◆ TASK DESCRIPTION ◆
In the listing that follows, locate the line containing "mod.operation = 'DIFFERENCE'" and the line containing "return (arc(0, 0.314, r, 205.3, 334.7, 48)". Retype exactly those two lines and every line between them, and nothing more.

◆ DATA ◆
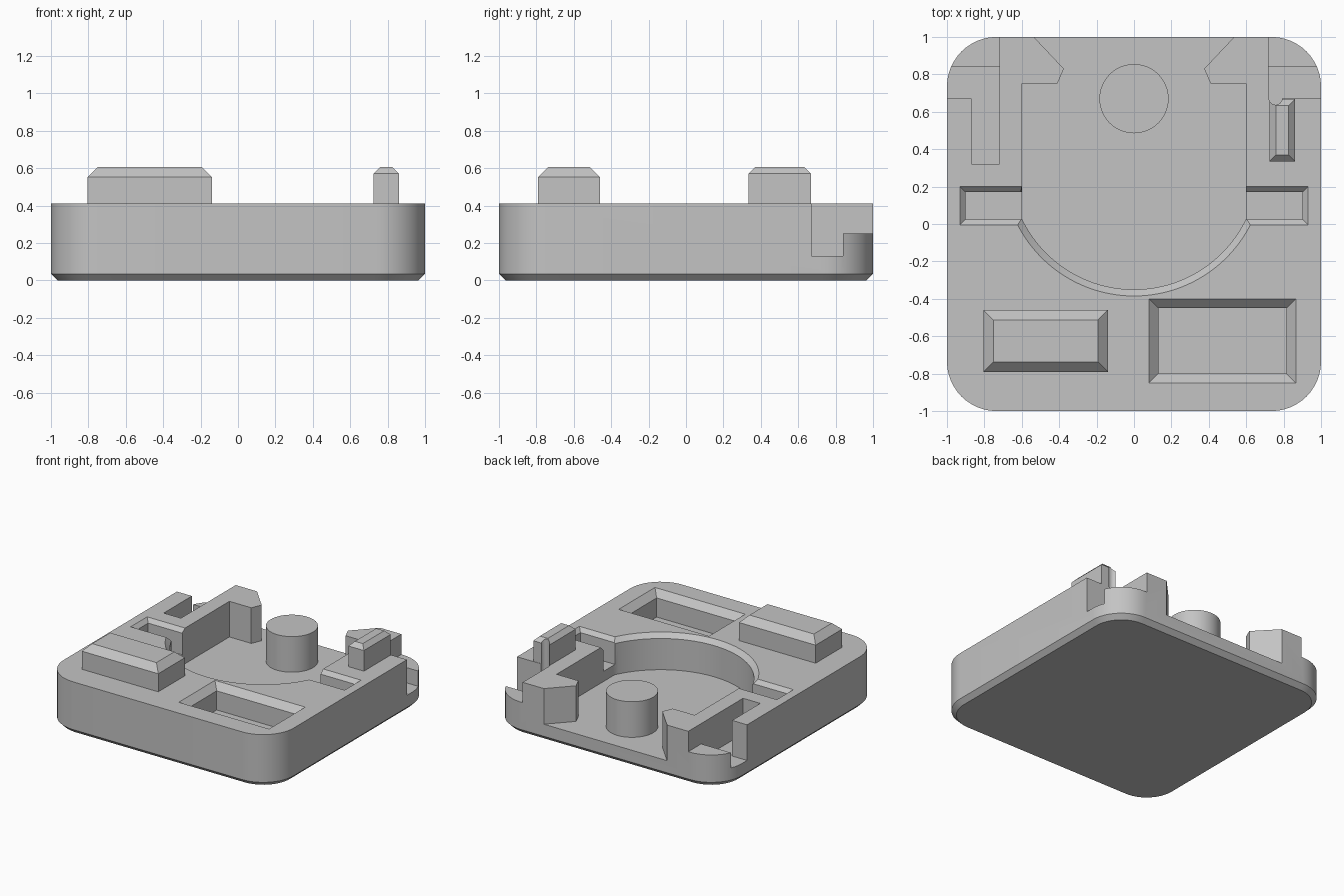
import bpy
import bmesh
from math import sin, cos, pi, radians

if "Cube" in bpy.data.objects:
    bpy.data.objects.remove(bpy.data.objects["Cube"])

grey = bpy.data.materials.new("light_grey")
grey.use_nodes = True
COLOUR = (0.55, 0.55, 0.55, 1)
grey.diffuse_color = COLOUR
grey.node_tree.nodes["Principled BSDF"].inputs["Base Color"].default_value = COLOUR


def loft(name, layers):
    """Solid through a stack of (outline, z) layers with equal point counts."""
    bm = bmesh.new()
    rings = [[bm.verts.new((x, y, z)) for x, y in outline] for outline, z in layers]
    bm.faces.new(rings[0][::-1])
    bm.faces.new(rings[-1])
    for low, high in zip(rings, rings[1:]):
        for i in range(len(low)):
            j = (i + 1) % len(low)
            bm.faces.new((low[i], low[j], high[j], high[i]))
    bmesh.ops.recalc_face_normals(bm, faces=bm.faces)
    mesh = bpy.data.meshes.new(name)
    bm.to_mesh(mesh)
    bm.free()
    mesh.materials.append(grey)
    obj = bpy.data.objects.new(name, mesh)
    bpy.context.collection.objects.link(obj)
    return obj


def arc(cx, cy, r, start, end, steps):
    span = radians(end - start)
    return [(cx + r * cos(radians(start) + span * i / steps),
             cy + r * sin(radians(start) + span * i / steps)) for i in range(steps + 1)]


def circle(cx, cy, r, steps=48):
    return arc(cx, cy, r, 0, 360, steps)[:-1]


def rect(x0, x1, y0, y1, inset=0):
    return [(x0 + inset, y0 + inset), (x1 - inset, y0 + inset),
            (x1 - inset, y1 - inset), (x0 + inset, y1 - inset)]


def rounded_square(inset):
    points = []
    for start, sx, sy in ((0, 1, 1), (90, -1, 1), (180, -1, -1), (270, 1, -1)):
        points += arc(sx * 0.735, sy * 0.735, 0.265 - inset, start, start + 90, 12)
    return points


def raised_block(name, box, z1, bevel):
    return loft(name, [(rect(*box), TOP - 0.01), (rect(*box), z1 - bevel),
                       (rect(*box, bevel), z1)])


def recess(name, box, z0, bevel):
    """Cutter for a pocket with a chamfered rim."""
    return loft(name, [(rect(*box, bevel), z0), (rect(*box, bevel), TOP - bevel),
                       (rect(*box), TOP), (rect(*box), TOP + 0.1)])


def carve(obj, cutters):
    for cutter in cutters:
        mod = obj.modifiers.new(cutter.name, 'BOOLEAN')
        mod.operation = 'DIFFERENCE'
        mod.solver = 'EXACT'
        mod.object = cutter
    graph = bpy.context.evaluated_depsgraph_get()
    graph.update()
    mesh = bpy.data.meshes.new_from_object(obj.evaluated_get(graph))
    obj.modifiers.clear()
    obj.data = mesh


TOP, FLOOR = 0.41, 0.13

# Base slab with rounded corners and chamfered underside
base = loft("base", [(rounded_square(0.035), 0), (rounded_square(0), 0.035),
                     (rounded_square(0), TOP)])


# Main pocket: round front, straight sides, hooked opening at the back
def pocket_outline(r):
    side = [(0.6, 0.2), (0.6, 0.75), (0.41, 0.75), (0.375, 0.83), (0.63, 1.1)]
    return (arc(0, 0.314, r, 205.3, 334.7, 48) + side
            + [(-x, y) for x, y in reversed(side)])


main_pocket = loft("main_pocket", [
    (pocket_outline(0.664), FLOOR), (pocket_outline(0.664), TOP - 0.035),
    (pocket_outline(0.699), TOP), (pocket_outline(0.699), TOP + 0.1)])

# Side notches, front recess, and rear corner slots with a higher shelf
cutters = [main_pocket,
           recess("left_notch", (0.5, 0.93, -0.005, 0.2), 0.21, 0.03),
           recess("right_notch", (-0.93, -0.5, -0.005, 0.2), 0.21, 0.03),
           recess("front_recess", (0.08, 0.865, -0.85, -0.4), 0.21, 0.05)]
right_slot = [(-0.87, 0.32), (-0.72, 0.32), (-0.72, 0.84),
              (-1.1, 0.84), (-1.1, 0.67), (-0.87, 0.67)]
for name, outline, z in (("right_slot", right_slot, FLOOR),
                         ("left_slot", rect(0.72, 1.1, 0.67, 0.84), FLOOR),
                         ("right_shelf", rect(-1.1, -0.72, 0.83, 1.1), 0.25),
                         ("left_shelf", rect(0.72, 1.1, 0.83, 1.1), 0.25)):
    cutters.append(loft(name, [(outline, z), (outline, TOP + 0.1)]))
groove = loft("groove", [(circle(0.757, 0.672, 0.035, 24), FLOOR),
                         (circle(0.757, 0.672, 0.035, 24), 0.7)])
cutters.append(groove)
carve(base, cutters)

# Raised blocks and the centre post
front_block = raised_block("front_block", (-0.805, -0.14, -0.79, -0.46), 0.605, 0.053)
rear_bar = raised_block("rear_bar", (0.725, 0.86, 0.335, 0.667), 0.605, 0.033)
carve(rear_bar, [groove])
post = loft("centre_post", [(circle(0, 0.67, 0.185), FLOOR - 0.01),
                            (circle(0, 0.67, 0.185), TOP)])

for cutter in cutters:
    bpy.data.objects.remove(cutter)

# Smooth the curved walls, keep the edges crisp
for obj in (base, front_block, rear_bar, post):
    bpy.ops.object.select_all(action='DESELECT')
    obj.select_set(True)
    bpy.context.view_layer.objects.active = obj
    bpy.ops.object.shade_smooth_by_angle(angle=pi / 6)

◆ OUTPUT ◆
        mod.operation = 'DIFFERENCE'
        mod.solver = 'EXACT'
        mod.object = cutter
    graph = bpy.context.evaluated_depsgraph_get()
    graph.update()
    mesh = bpy.data.meshes.new_from_object(obj.evaluated_get(graph))
    obj.modifiers.clear()
    obj.data = mesh


TOP, FLOOR = 0.41, 0.13

# Base slab with rounded corners and chamfered underside
base = loft("base", [(rounded_square(0.035), 0), (rounded_square(0), 0.035),
                     (rounded_square(0), TOP)])


# Main pocket: round front, straight sides, hooked opening at the back
def pocket_outline(r):
    side = [(0.6, 0.2), (0.6, 0.75), (0.41, 0.75), (0.375, 0.83), (0.63, 1.1)]
    return (arc(0, 0.314, r, 205.3, 334.7, 48) + side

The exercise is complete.